> _Material for the task_
--- START ---
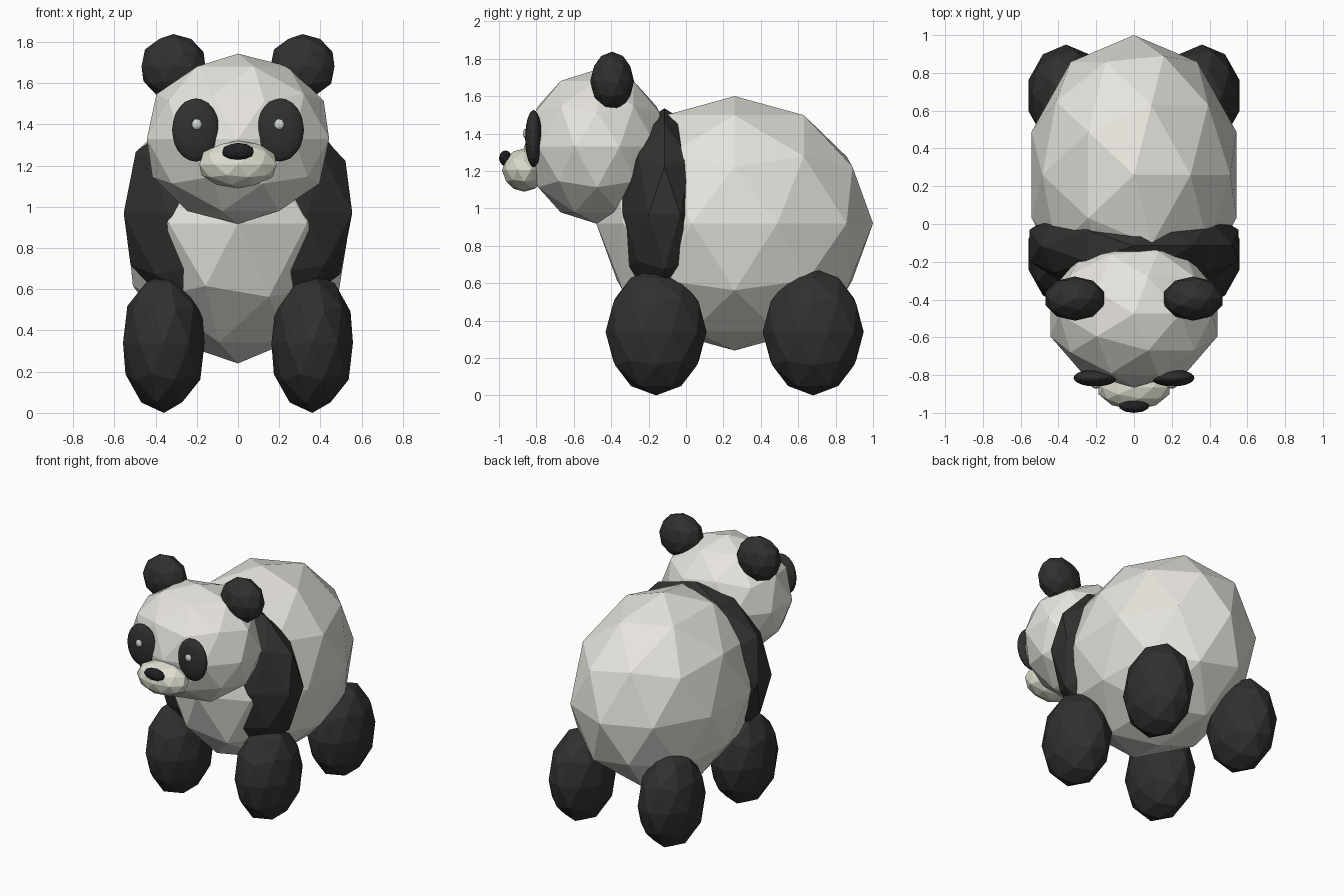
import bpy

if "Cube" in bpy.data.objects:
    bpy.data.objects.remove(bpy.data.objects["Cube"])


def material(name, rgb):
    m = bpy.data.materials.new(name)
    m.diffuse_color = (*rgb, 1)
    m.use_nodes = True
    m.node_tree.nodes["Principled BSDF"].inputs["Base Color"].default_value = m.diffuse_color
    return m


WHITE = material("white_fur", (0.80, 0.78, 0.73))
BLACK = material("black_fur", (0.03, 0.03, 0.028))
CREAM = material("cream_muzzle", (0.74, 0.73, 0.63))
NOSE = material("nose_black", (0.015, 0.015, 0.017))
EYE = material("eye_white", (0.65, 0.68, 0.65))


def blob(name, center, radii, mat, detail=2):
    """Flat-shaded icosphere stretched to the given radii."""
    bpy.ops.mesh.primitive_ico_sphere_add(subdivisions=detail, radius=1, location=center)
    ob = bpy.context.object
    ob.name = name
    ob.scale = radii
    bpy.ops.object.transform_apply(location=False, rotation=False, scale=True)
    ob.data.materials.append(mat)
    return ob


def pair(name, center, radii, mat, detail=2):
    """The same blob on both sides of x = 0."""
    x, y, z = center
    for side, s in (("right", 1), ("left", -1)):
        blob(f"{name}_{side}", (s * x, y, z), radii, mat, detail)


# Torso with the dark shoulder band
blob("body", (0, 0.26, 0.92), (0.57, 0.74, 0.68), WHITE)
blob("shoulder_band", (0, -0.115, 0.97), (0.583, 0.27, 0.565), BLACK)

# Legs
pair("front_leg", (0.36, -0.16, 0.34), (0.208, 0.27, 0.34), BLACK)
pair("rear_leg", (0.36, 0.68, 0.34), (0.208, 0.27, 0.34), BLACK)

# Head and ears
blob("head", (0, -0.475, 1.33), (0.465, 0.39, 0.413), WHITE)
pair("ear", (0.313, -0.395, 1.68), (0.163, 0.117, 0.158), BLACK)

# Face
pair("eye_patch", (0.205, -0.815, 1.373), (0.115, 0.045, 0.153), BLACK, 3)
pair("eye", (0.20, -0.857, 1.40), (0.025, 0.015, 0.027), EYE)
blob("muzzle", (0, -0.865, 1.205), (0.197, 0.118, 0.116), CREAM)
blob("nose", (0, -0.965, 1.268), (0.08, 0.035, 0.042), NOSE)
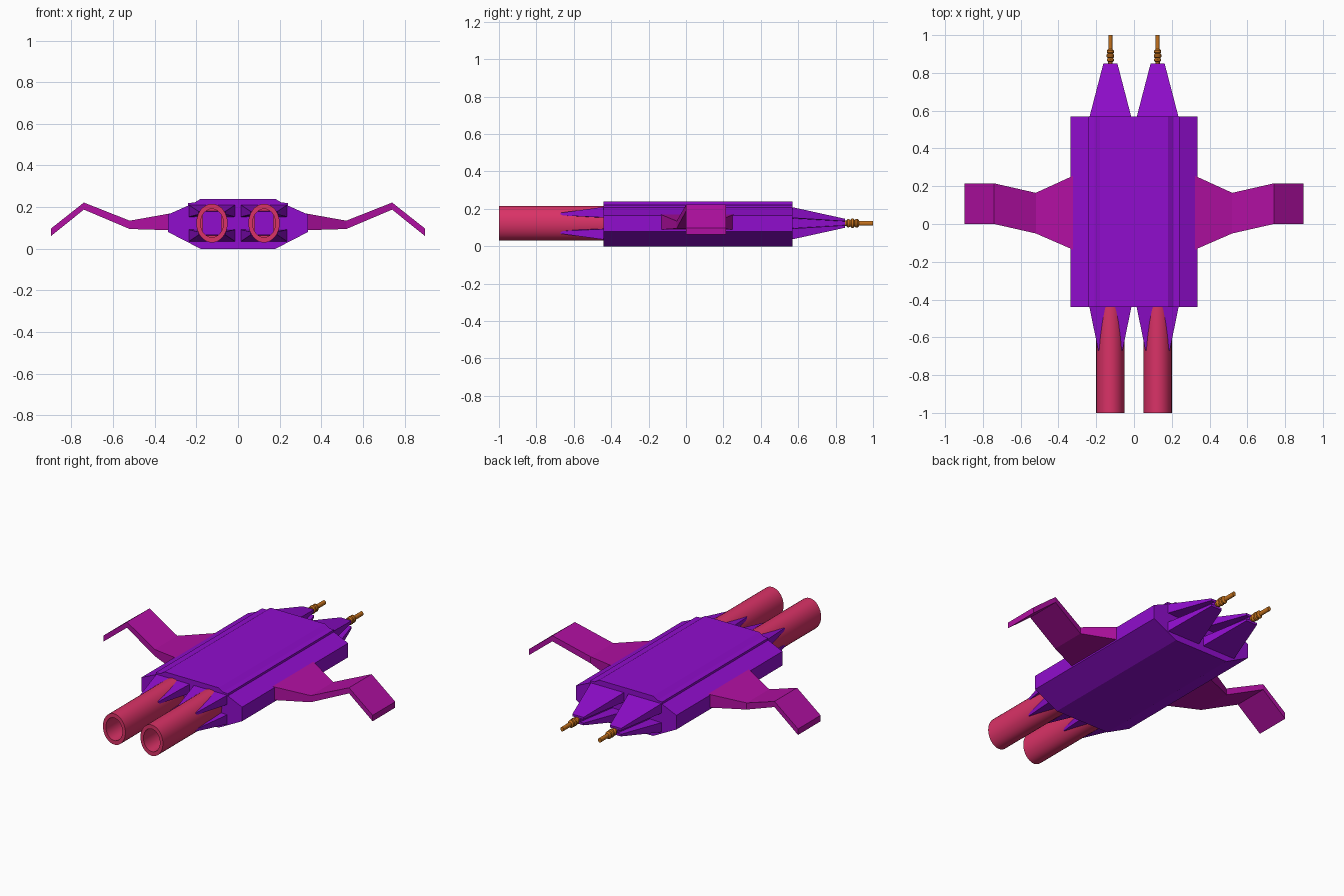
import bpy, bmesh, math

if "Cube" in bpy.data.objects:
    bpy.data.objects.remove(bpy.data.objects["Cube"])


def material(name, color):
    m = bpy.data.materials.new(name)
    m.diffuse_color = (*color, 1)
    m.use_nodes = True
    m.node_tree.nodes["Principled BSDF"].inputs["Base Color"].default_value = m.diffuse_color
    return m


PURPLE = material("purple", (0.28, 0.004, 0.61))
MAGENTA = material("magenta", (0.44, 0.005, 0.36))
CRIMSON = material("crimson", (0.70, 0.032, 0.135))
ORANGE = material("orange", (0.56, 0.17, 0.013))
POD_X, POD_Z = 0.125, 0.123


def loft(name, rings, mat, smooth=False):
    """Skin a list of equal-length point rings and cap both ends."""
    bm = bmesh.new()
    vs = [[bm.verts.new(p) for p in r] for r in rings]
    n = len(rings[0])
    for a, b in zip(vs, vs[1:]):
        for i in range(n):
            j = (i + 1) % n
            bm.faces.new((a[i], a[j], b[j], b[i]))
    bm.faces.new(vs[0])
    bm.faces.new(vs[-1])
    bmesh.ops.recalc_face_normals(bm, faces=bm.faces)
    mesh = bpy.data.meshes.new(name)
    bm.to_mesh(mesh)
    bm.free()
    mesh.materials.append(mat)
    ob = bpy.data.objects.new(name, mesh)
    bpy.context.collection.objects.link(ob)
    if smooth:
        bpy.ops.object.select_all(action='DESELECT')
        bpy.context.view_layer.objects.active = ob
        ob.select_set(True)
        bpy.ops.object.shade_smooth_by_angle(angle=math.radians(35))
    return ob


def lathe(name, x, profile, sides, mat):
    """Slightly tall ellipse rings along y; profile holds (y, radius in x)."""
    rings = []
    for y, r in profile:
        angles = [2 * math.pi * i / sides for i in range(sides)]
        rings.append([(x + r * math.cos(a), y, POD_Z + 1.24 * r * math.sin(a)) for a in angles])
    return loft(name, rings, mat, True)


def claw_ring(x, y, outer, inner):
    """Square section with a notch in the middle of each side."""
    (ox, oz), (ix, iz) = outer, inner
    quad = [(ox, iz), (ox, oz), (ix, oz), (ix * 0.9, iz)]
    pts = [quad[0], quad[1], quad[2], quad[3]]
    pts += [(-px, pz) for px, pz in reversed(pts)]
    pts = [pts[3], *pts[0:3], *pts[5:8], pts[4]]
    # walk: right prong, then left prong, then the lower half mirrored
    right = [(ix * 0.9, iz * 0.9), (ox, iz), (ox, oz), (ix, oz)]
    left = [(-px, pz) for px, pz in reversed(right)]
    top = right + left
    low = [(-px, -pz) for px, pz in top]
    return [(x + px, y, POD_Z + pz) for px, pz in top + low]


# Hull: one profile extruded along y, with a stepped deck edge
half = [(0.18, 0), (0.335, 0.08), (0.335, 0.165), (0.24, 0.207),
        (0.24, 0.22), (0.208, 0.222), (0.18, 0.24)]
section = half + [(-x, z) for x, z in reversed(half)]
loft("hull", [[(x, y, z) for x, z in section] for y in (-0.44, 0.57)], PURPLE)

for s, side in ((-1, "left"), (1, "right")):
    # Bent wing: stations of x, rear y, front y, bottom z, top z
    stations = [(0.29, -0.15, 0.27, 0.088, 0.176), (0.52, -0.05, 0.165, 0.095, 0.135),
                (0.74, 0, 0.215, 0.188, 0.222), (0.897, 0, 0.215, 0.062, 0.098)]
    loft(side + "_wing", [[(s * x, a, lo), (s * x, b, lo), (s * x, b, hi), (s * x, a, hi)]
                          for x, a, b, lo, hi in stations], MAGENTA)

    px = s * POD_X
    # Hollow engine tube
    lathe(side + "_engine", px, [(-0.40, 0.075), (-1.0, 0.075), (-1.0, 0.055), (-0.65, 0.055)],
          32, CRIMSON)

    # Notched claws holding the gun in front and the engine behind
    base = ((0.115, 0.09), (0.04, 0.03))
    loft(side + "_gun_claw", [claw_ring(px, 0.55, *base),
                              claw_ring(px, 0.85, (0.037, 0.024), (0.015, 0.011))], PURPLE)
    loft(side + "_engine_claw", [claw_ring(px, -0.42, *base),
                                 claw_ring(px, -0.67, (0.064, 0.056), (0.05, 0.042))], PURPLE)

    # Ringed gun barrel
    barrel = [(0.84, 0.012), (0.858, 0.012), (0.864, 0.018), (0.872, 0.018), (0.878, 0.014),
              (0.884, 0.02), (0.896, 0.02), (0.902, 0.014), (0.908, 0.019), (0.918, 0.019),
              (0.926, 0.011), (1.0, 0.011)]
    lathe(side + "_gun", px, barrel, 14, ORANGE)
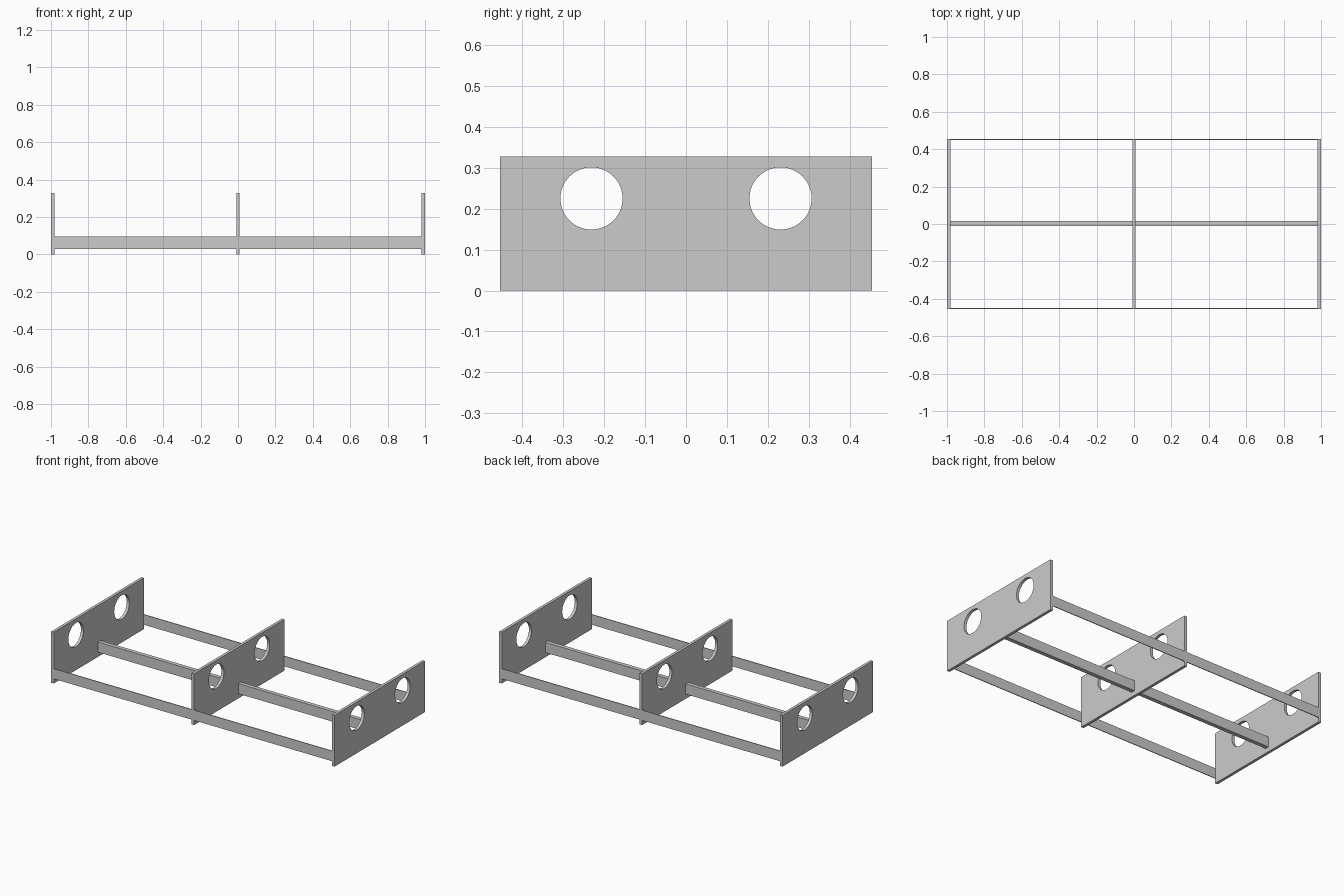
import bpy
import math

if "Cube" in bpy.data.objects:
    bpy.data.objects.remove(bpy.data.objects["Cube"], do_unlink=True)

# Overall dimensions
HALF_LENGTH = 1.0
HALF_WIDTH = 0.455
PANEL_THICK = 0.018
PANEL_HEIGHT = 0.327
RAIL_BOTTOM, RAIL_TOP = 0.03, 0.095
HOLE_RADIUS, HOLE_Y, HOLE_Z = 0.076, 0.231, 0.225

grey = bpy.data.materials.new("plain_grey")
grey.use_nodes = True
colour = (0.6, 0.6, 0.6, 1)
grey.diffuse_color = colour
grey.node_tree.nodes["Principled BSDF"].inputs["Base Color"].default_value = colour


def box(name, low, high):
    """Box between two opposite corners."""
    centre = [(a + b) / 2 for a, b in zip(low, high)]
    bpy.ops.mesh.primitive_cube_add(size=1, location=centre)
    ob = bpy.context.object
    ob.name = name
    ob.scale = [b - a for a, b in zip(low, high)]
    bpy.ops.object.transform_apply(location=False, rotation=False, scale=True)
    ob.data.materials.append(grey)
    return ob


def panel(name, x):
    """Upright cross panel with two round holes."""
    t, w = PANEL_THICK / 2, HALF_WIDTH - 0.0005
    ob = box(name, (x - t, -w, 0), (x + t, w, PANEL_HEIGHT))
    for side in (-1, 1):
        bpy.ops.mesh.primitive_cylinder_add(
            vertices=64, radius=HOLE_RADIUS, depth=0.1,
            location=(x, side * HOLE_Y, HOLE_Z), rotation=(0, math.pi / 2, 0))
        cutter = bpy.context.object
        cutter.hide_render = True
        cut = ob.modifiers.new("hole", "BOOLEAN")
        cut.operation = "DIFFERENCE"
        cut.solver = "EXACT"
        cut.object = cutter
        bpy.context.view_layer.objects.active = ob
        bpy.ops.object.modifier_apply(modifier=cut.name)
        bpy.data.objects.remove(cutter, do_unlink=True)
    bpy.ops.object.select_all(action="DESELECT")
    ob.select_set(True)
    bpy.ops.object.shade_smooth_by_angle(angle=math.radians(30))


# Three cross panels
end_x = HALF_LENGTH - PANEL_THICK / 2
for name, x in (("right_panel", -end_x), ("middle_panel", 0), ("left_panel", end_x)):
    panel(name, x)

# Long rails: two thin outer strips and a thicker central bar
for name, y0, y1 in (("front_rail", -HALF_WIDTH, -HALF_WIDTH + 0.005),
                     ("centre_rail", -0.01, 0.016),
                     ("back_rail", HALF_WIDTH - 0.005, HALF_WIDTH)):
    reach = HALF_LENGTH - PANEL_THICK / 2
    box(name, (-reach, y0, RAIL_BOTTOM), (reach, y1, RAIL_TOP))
--- END ---
> _To do_
Filter the listing above, keeping only the lines with "grey".

> _Solution_
grey = bpy.data.materials.new("plain_grey")
grey.use_nodes = True
grey.diffuse_color = colour
grey.node_tree.nodes["Principled BSDF"].inputs["Base Color"].default_value = colour
    ob.data.materials.append(grey)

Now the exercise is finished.